• [Task input]:

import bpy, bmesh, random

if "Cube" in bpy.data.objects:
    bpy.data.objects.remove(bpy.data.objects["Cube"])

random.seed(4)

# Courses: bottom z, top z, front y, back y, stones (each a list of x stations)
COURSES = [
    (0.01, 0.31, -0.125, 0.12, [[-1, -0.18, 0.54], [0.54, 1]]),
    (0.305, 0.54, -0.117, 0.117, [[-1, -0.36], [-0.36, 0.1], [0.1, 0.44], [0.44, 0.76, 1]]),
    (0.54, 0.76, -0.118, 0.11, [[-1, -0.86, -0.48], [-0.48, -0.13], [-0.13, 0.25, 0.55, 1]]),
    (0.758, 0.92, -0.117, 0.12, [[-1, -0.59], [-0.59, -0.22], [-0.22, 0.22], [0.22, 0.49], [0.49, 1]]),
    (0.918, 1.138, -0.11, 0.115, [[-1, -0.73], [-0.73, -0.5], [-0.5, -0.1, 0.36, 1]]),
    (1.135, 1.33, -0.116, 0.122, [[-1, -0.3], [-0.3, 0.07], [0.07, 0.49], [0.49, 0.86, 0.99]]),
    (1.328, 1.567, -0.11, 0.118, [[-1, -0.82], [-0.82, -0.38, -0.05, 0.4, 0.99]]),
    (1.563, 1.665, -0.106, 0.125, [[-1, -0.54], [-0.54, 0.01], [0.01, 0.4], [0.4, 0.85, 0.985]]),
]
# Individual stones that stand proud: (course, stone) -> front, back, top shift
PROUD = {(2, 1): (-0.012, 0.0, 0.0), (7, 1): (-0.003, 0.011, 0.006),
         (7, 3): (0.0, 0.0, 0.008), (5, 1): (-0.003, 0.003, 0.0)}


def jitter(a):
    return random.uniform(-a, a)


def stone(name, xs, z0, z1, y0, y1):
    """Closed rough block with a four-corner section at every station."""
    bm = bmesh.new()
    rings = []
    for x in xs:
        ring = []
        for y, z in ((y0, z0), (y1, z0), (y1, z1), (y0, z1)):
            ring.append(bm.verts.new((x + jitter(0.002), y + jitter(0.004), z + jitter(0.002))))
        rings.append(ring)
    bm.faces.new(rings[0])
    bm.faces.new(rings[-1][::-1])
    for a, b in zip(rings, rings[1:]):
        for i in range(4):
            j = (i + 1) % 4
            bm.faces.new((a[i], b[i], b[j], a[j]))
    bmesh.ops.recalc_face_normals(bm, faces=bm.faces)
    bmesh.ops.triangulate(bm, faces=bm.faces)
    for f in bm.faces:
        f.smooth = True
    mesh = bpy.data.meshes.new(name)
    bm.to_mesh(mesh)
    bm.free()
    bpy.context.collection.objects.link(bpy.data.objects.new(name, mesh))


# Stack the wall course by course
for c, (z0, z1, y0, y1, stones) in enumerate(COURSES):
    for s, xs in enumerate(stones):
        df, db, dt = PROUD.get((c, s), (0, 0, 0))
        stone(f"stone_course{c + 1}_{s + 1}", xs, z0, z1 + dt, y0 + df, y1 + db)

• [Exercise]: The answer should reproduce all of the data without any alteration.

• [Final answer]:
import bpy, bmesh, random

if "Cube" in bpy.data.objects:
    bpy.data.objects.remove(bpy.data.objects["Cube"])

random.seed(4)

# Courses: bottom z, top z, front y, back y, stones (each a list of x stations)
COURSES = [
    (0.01, 0.31, -0.125, 0.12, [[-1, -0.18, 0.54], [0.54, 1]]),
    (0.305, 0.54, -0.117, 0.117, [[-1, -0.36], [-0.36, 0.1], [0.1, 0.44], [0.44, 0.76, 1]]),
    (0.54, 0.76, -0.118, 0.11, [[-1, -0.86, -0.48], [-0.48, -0.13], [-0.13, 0.25, 0.55, 1]]),
    (0.758, 0.92, -0.117, 0.12, [[-1, -0.59], [-0.59, -0.22], [-0.22, 0.22], [0.22, 0.49], [0.49, 1]]),
    (0.918, 1.138, -0.11, 0.115, [[-1, -0.73], [-0.73, -0.5], [-0.5, -0.1, 0.36, 1]]),
    (1.135, 1.33, -0.116, 0.122, [[-1, -0.3], [-0.3, 0.07], [0.07, 0.49], [0.49, 0.86, 0.99]]),
    (1.328, 1.567, -0.11, 0.118, [[-1, -0.82], [-0.82, -0.38, -0.05, 0.4, 0.99]]),
    (1.563, 1.665, -0.106, 0.125, [[-1, -0.54], [-0.54, 0.01], [0.01, 0.4], [0.4, 0.85, 0.985]]),
]
# Individual stones that stand proud: (course, stone) -> front, back, top shift
PROUD = {(2, 1): (-0.012, 0.0, 0.0), (7, 1): (-0.003, 0.011, 0.006),
         (7, 3): (0.0, 0.0, 0.008), (5, 1): (-0.003, 0.003, 0.0)}


def jitter(a):
    return random.uniform(-a, a)


def stone(name, xs, z0, z1, y0, y1):
    """Closed rough block with a four-corner section at every station."""
    bm = bmesh.new()
    rings = []
    for x in xs:
        ring = []
        for y, z in ((y0, z0), (y1, z0), (y1, z1), (y0, z1)):
            ring.append(bm.verts.new((x + jitter(0.002), y + jitter(0.004), z + jitter(0.002))))
        rings.append(ring)
    bm.faces.new(rings[0])
    bm.faces.new(rings[-1][::-1])
    for a, b in zip(rings, rings[1:]):
        for i in range(4):
            j = (i + 1) % 4
            bm.faces.new((a[i], b[i], b[j], a[j]))
    bmesh.ops.recalc_face_normals(bm, faces=bm.faces)
    bmesh.ops.triangulate(bm, faces=bm.faces)
    for f in bm.faces:
        f.smooth = True
    mesh = bpy.data.meshes.new(name)
    bm.to_mesh(mesh)
    bm.free()
    bpy.context.collection.objects.link(bpy.data.objects.new(name, mesh))


# Stack the wall course by course
for c, (z0, z1, y0, y1, stones) in enumerate(COURSES):
    for s, xs in enumerate(stones):
        df, db, dt = PROUD.get((c, s), (0, 0, 0))
        stone(f"stone_course{c + 1}_{s + 1}", xs, z0, z1 + dt, y0 + df, y1 + db)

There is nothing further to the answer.